WHAT NEEDS TO BE DONE
Each line in the records below that has the word "faces" should be copied.

DATA TO EXAMINE section start

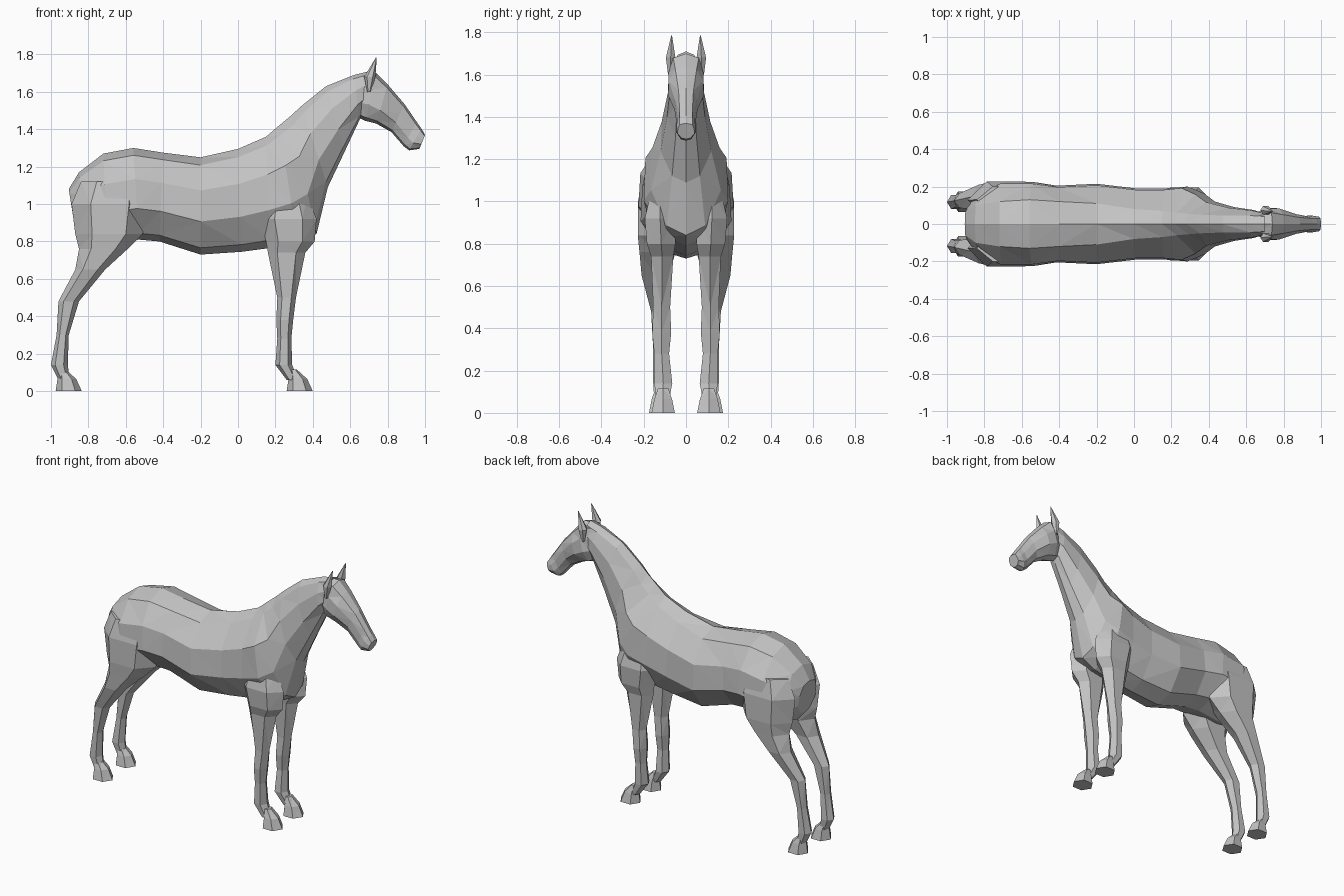
import bpy
import bmesh
import math
from mathutils import Vector

default_cube = bpy.data.objects.get("Cube")
if default_cube:
    bpy.data.objects.remove(default_cube, do_unlink=True)


def make_material(name, colour):
    material = bpy.data.materials.new(name)
    material.use_nodes = True
    material.diffuse_color = colour
    shader = material.node_tree.nodes["Principled BSDF"]
    shader.inputs["Base Color"].default_value = colour
    shader.inputs["Roughness"].default_value = 0.8
    return material


coat = make_material("plain grey coat", (0.55, 0.55, 0.55, 1))


def loft(name, rings, mirrored=False):
    """Skin a row of equal rings, cap both ends and leave the facets flat."""
    bm = bmesh.new()
    loops = [[bm.verts.new(point) for point in ring] for ring in rings]
    for lower, upper in zip(loops, loops[1:]):
        count = len(lower)
        for i in range(count):
            j = (i + 1) % count
            bm.faces.new((lower[i], lower[j], upper[j], upper[i]))
    bm.faces.new(loops[0])
    bm.faces.new(loops[-1])
    bmesh.ops.recalc_face_normals(bm, faces=bm.faces[:])
    bmesh.ops.triangulate(bm, faces=bm.faces[:], quad_method='SHORT_EDGE')
    mesh = bpy.data.meshes.new(name)
    bm.to_mesh(mesh)
    bm.free()
    mesh.materials.append(coat)
    part = bpy.data.objects.new(name, mesh)
    bpy.context.collection.objects.link(part)
    if mirrored:
        mirror = part.modifiers.new("other side", 'MIRROR')
        mirror.use_axis = (False, True, False)
    return part


def body_ring(top_x, top_z, low_x, low_z, width, crest):
    """Symmetric section hung between a point on the back and one below."""
    top = Vector((top_x, 0, top_z))
    low = Vector((low_x, 0, low_z))
    side = [(width * 0.55, 0.07), (width, 0.34), (width * 0.96, 0.66), (crest, 0.92)]
    left = [low.lerp(top, t) + Vector((0, y, 0)) for y, t in side]
    right = [Vector((p.x, -p.y, p.z)) for p in reversed(left)]
    return [low] + left + [top] + right


def limb_ring(z, back, front, inner, outer, sides=6):
    """Level section that fills the given extents."""
    middle = Vector(((back + front) / 2, (inner + outer) / 2, z))
    reach = math.sin(math.tau / sides)
    ring = []
    for i in range(sides):
        angle = math.tau * i / sides
        across = math.sin(angle) / reach * (outer - inner) / 2
        along = math.cos(angle) * (front - back) / 2
        ring.append(middle + Vector((along, across, 0)))
    return ring


# Trunk and neck: the sections tilt forward as they climb to the poll
trunk_sections = [
    (-.905, 1.08, -.87, .86, .09, .06),
    (-.85, 1.17, -.82, .8, .165, .1),
    (-.72, 1.27, -.7, .79, .225, .12),
    (-.56, 1.3, -.53, .81, .225, .13),
    (-.4, 1.275, -.42, .8, .205, .12),
    (-.2, 1.25, -.2, .73, .215, .11),
    (0, 1.295, .02, .745, .19, .08),
    (.15, 1.36, .17, .765, .19, .07),
    (.22, 1.42, .32, .79, .2, .06),
    (.28, 1.47, .42, .84, .165, .055),
    (.34, 1.525, .48, 1.09, .12, .05),
    (.47, 1.63, .57, 1.28, .09, .045),
    (.62, 1.69, .65, 1.45, .075, .045),
    (.7, 1.71, .68, 1.5, .06, .04),
]
loft("trunk_and_neck", [body_ring(*s) for s in trunk_sections])

# Head: from the cheeks down to the muzzle
head_sections = [
    (.67, 1.7, .65, 1.46, .06, .045),
    (.74, 1.7, .68, 1.445, .085, .06),
    (.8, 1.64, .74, 1.43, .085, .05),
    (.89, 1.535, .82, 1.385, .055, .035),
    (.955, 1.44, .885, 1.31, .042, .03),
    (.98, 1.405, .915, 1.287, .046, .03),
    (1, 1.37, .97, 1.295, .04, .03),
]
loft("head", [body_ring(*s) for s in head_sections])

# Ears: pointed, with a narrow root
ear_sections = [
    (1.6, .69, .71, .065, .085),
    (1.68, .675, .735, .05, .095),
    (1.785, .738, .742, .066, .07),
]
loft("ears", [limb_ring(*s) for s in ear_sections], mirrored=True)

# Front legs: shoulder, knee, fetlock, pastern
front_leg_sections = [
    (1.05, .16, .37, .08, .165),
    (.92, .12, .42, .05, .195),
    (.8, .15, .41, .05, .185),
    (.74, .16, .36, .06, .165),
    (.5, .21, .31, .075, .155),
    (.38, .205, .295, .07, .16),
    (.28, .21, .285, .08, .15),
    (.14, .2, .29, .065, .15),
    (.06, .26, .32, .08, .14),
]
loft("front_legs", [limb_ring(*s) for s in front_leg_sections], mirrored=True)

# Hind legs: thigh, stifle, hock, fetlock, pastern
hind_leg_sections = [
    (1.12, -.84, -.5, .06, .2),
    (1, -.89, -.48, .03, .228),
    (.84, -.87, -.51, .03, .228),
    (.76, -.85, -.59, .05, .22),
    (.65, -.87, -.71, .08, .21),
    (.48, -.96, -.85, .085, .165),
    (.3, -.97, -.905, .09, .155),
    (.14, -1, -.91, .08, .155),
    (.06, -.96, -.9, .09, .15),
]
loft("hind_legs", [limb_ring(*s) for s in hind_leg_sections], mirrored=True)


# Hooves: flared wedges, longer toward the toe
def hooves(name, heel, middle):
    sections = [
        (0, heel, heel + .14, middle - .055, middle + .055),
        (.065, heel + .01, heel + .11, middle - .042, middle + .042),
        (.115, heel + .02, heel + .055, middle - .025, middle + .025),
    ]
    return loft(name, [limb_ring(*s) for s in sections], mirrored=True)


hooves("front_hooves", .26, .108)
hooves("hind_hooves", -.975, .12)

DATA TO EXAMINE section end

WRITTEN ANSWER
            bm.faces.new((lower[i], lower[j], upper[j], upper[i]))
    bm.faces.new(loops[0])
    bm.faces.new(loops[-1])
    bmesh.ops.recalc_face_normals(bm, faces=bm.faces[:])
    bmesh.ops.triangulate(bm, faces=bm.faces[:], quad_method='SHORT_EDGE')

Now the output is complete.